Segment Start: Available data

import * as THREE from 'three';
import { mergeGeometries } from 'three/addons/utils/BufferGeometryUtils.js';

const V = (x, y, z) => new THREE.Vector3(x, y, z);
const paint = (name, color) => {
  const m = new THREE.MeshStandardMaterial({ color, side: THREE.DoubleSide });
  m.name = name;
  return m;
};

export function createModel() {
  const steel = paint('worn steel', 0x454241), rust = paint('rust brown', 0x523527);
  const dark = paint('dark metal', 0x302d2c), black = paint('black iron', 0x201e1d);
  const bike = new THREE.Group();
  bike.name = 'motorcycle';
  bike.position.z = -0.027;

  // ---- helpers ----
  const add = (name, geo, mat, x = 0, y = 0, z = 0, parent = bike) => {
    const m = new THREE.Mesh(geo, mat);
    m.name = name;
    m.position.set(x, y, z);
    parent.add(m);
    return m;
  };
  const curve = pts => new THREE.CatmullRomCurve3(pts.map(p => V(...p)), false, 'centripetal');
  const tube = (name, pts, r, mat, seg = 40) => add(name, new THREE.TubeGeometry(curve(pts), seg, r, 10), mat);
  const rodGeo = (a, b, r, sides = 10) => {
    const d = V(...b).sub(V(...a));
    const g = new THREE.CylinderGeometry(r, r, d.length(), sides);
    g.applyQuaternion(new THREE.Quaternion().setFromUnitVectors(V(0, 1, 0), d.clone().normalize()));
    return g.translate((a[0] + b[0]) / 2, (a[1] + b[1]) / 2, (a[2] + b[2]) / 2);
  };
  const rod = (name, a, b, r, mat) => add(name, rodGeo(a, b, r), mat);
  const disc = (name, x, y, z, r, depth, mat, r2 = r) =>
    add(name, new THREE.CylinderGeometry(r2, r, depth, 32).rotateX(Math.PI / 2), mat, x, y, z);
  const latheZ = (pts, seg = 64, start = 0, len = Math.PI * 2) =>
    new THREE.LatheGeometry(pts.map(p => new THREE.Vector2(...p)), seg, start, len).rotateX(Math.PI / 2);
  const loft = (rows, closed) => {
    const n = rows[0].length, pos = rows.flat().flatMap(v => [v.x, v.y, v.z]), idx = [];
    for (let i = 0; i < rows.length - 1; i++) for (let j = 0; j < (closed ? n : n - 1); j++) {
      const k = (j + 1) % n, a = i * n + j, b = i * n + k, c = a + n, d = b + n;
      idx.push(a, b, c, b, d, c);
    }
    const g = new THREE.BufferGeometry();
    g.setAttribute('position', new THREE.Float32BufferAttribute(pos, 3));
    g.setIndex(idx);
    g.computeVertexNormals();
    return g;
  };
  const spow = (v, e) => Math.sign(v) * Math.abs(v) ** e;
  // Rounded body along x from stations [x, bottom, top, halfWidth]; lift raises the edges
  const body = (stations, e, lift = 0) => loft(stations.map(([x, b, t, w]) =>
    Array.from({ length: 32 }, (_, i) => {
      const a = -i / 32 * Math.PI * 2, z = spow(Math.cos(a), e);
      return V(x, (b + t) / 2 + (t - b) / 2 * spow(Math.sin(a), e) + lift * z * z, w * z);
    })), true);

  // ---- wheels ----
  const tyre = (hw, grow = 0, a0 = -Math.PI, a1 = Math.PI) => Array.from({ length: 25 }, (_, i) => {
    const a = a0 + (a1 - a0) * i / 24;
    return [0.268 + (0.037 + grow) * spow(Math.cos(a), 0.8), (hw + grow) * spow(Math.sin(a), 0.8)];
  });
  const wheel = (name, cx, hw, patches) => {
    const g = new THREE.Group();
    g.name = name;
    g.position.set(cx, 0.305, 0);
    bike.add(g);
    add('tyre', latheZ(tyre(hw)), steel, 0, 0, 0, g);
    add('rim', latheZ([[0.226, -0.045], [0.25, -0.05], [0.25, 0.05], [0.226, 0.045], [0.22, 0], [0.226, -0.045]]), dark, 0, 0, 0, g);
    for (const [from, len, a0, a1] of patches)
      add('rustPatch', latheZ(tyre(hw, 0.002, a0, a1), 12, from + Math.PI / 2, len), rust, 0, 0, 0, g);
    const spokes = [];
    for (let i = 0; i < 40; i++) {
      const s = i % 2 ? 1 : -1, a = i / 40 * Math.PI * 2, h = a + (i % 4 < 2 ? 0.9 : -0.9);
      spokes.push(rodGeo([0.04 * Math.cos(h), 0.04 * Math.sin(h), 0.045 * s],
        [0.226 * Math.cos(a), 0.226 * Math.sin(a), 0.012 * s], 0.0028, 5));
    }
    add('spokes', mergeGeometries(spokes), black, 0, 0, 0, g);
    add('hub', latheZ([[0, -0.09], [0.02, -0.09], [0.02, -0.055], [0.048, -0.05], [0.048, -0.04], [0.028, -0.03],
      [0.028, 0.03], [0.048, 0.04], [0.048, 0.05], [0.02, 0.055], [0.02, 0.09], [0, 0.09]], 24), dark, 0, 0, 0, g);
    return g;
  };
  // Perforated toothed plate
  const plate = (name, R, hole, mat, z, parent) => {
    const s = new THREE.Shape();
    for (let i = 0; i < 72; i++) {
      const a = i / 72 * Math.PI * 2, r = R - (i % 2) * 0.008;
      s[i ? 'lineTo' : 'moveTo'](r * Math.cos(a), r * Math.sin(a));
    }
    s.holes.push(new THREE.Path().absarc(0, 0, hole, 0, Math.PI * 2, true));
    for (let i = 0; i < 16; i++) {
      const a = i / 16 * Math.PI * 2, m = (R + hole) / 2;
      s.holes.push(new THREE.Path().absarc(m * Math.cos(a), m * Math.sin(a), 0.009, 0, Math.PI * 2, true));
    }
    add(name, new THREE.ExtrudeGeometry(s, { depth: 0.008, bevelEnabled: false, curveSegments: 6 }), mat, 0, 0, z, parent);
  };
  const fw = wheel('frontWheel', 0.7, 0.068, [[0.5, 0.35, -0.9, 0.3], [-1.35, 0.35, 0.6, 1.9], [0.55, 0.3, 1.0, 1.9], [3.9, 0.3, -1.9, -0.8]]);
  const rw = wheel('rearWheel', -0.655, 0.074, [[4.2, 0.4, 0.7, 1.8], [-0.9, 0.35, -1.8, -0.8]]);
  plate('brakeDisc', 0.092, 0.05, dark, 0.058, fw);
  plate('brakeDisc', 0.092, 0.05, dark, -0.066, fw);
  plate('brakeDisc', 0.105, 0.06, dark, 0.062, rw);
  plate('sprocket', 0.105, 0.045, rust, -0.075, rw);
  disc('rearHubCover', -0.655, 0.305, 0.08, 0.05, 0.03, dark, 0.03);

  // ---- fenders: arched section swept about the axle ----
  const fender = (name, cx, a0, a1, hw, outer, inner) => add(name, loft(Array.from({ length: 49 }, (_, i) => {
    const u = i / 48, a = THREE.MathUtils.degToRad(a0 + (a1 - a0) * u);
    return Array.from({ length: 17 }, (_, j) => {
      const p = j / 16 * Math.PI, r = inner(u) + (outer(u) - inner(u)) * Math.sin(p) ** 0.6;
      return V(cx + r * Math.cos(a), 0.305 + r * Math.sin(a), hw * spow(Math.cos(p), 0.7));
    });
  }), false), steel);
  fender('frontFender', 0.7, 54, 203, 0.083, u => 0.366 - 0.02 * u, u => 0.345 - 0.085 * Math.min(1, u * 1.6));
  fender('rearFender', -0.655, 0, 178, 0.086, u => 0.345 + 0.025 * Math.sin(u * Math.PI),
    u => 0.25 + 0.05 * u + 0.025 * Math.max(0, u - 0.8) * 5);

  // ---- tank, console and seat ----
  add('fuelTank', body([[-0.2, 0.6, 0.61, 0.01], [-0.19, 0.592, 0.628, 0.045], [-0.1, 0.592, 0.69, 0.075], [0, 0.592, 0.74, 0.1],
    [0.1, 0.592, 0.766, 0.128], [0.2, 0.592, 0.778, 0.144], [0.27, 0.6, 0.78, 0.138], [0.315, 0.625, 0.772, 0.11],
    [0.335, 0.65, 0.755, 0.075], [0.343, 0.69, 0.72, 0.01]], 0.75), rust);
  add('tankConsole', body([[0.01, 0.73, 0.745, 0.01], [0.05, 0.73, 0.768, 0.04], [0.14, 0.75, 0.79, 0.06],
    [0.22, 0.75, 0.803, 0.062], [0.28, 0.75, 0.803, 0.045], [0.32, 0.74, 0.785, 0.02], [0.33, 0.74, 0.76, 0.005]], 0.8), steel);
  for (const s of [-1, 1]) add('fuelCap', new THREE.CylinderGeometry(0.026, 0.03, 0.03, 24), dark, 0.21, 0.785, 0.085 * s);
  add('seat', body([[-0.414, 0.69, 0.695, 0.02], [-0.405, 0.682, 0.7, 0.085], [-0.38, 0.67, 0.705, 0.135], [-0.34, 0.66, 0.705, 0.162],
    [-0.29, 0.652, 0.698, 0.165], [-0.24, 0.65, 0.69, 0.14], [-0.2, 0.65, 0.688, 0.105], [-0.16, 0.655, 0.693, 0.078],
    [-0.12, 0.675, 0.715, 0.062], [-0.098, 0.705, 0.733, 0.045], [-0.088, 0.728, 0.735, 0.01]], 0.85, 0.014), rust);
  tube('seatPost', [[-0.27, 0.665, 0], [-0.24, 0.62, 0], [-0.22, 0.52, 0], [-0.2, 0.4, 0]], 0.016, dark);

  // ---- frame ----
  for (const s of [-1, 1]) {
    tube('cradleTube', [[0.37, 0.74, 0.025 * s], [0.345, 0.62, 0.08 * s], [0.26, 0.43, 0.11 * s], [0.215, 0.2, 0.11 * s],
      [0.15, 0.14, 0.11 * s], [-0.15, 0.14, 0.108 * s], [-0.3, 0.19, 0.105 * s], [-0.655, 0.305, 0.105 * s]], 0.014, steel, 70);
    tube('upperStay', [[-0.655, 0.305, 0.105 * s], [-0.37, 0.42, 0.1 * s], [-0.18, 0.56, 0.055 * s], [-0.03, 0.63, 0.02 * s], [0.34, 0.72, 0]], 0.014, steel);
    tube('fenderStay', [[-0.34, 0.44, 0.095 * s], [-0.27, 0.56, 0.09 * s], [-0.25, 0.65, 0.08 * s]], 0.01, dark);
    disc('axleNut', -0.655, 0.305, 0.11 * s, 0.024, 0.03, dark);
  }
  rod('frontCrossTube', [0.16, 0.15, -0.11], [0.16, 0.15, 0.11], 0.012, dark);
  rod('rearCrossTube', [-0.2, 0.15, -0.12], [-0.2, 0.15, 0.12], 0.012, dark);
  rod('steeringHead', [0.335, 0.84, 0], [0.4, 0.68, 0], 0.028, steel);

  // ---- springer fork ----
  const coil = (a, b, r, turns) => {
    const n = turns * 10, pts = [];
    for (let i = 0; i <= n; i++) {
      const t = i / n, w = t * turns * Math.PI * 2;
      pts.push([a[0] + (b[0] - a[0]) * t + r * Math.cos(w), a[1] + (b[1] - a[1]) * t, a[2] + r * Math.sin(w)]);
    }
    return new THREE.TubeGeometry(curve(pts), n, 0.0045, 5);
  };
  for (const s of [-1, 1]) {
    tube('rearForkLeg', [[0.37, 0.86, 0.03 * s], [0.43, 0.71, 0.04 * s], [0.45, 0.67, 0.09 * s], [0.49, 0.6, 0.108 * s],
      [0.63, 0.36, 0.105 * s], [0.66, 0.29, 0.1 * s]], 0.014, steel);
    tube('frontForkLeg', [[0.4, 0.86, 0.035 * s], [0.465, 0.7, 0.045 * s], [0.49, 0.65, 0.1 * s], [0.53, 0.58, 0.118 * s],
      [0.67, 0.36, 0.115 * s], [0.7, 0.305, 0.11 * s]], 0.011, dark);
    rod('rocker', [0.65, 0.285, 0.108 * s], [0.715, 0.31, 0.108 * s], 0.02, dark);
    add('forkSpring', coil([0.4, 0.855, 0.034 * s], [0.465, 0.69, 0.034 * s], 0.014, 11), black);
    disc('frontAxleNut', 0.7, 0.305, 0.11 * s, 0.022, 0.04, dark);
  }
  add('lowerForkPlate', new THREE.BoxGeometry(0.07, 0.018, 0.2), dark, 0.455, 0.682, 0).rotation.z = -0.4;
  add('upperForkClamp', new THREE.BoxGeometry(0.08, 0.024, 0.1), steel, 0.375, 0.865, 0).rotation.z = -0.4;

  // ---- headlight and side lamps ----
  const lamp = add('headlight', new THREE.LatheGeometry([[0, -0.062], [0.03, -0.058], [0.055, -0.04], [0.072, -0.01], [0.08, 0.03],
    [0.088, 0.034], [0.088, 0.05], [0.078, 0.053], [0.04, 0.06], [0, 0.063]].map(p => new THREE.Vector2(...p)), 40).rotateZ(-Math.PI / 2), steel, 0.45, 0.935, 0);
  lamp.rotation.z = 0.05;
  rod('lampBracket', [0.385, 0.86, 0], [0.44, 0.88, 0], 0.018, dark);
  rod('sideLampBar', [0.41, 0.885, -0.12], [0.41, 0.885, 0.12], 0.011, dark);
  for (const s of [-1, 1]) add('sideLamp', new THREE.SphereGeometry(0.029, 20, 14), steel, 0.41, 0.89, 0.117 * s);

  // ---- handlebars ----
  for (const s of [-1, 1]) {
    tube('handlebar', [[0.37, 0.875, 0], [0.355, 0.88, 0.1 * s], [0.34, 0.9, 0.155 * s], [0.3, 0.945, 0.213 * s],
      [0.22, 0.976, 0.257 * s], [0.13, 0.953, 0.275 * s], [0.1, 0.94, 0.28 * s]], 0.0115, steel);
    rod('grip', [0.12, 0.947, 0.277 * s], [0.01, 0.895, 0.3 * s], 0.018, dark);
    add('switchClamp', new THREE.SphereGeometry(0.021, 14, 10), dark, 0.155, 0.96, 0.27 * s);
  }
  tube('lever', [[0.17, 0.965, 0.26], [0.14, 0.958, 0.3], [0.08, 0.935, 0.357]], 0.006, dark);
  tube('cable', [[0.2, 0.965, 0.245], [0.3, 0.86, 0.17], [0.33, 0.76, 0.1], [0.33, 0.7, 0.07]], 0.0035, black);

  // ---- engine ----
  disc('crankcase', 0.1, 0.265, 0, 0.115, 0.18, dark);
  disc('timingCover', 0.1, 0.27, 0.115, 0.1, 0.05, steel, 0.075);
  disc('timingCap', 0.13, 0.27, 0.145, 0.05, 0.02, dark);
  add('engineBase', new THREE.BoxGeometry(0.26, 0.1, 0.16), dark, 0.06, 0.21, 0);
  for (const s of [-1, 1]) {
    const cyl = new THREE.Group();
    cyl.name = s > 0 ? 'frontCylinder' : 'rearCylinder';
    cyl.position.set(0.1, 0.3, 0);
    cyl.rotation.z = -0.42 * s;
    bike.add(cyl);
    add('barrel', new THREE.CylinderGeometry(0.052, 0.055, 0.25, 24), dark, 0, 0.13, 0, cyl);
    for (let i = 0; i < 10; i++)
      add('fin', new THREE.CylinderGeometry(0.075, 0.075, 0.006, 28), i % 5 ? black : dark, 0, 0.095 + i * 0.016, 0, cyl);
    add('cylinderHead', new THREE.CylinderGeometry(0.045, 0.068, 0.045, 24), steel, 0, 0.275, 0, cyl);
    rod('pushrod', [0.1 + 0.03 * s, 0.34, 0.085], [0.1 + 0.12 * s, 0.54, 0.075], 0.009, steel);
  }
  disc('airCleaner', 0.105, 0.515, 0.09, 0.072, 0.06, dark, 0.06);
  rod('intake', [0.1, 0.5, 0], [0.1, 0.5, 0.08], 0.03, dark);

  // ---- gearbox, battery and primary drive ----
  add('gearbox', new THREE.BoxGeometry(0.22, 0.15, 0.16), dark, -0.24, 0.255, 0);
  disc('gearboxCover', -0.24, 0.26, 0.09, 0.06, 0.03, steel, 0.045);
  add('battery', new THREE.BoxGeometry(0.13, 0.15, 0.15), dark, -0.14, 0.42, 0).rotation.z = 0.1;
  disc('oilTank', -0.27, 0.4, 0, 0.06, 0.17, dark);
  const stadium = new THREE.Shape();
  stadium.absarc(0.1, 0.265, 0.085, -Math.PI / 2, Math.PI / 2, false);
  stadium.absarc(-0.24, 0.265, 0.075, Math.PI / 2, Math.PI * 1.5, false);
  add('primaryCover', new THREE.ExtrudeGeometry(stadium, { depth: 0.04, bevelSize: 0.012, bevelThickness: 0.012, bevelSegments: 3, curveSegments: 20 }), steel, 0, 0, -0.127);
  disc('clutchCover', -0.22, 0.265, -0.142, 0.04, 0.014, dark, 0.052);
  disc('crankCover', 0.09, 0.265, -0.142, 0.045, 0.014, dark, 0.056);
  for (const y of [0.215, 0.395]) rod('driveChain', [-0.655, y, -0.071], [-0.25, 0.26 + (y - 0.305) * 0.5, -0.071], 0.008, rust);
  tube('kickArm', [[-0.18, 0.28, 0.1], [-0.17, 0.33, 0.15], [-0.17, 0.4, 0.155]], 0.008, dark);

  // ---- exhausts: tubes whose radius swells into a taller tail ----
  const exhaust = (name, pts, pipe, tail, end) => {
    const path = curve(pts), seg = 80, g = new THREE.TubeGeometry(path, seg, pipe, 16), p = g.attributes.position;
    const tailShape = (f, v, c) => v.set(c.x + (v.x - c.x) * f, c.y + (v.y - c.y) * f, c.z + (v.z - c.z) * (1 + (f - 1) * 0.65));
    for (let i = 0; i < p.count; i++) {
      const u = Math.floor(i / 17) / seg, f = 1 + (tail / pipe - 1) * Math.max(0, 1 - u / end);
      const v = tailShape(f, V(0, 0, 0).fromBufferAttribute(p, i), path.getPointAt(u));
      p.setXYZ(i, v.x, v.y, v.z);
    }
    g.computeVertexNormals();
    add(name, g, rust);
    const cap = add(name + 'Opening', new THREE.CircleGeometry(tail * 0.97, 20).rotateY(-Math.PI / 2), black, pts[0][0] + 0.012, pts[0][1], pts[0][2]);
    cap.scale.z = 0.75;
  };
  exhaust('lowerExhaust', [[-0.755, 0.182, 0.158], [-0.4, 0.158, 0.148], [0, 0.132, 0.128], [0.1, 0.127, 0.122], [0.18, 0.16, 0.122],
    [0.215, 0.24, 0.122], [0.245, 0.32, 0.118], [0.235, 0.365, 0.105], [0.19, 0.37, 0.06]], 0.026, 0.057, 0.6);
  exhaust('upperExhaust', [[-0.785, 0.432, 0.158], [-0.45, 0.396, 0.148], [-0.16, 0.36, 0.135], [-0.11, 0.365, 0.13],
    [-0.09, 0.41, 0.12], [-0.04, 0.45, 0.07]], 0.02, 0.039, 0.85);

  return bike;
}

Segment End: Available data

About this task: Could you return exactly the stretch of the data above that starts at the line with "0.016, 0, cyl);" and ends at the line with "0, 0, -0.127);", both lines included?

Written response:
      add('fin', new THREE.CylinderGeometry(0.075, 0.075, 0.006, 28), i % 5 ? black : dark, 0, 0.095 + i * 0.016, 0, cyl);
    add('cylinderHead', new THREE.CylinderGeometry(0.045, 0.068, 0.045, 24), steel, 0, 0.275, 0, cyl);
    rod('pushrod', [0.1 + 0.03 * s, 0.34, 0.085], [0.1 + 0.12 * s, 0.54, 0.075], 0.009, steel);
  }
  disc('airCleaner', 0.105, 0.515, 0.09, 0.072, 0.06, dark, 0.06);
  rod('intake', [0.1, 0.5, 0], [0.1, 0.5, 0.08], 0.03, dark);

  // ---- gearbox, battery and primary drive ----
  add('gearbox', new THREE.BoxGeometry(0.22, 0.15, 0.16), dark, -0.24, 0.255, 0);
  disc('gearboxCover', -0.24, 0.26, 0.09, 0.06, 0.03, steel, 0.045);
  add('battery', new THREE.BoxGeometry(0.13, 0.15, 0.15), dark, -0.14, 0.42, 0).rotation.z = 0.1;
  disc('oilTank', -0.27, 0.4, 0, 0.06, 0.17, dark);
  const stadium = new THREE.Shape();
  stadium.absarc(0.1, 0.265, 0.085, -Math.PI / 2, Math.PI / 2, false);
  stadium.absarc(-0.24, 0.265, 0.075, Math.PI / 2, Math.PI * 1.5, false);
  add('primaryCover', new THREE.ExtrudeGeometry(stadium, { depth: 0.04, bevelSize: 0.012, bevelThickness: 0.012, bevelSegments: 3, curveSegments: 20 }), steel, 0, 0, -0.127);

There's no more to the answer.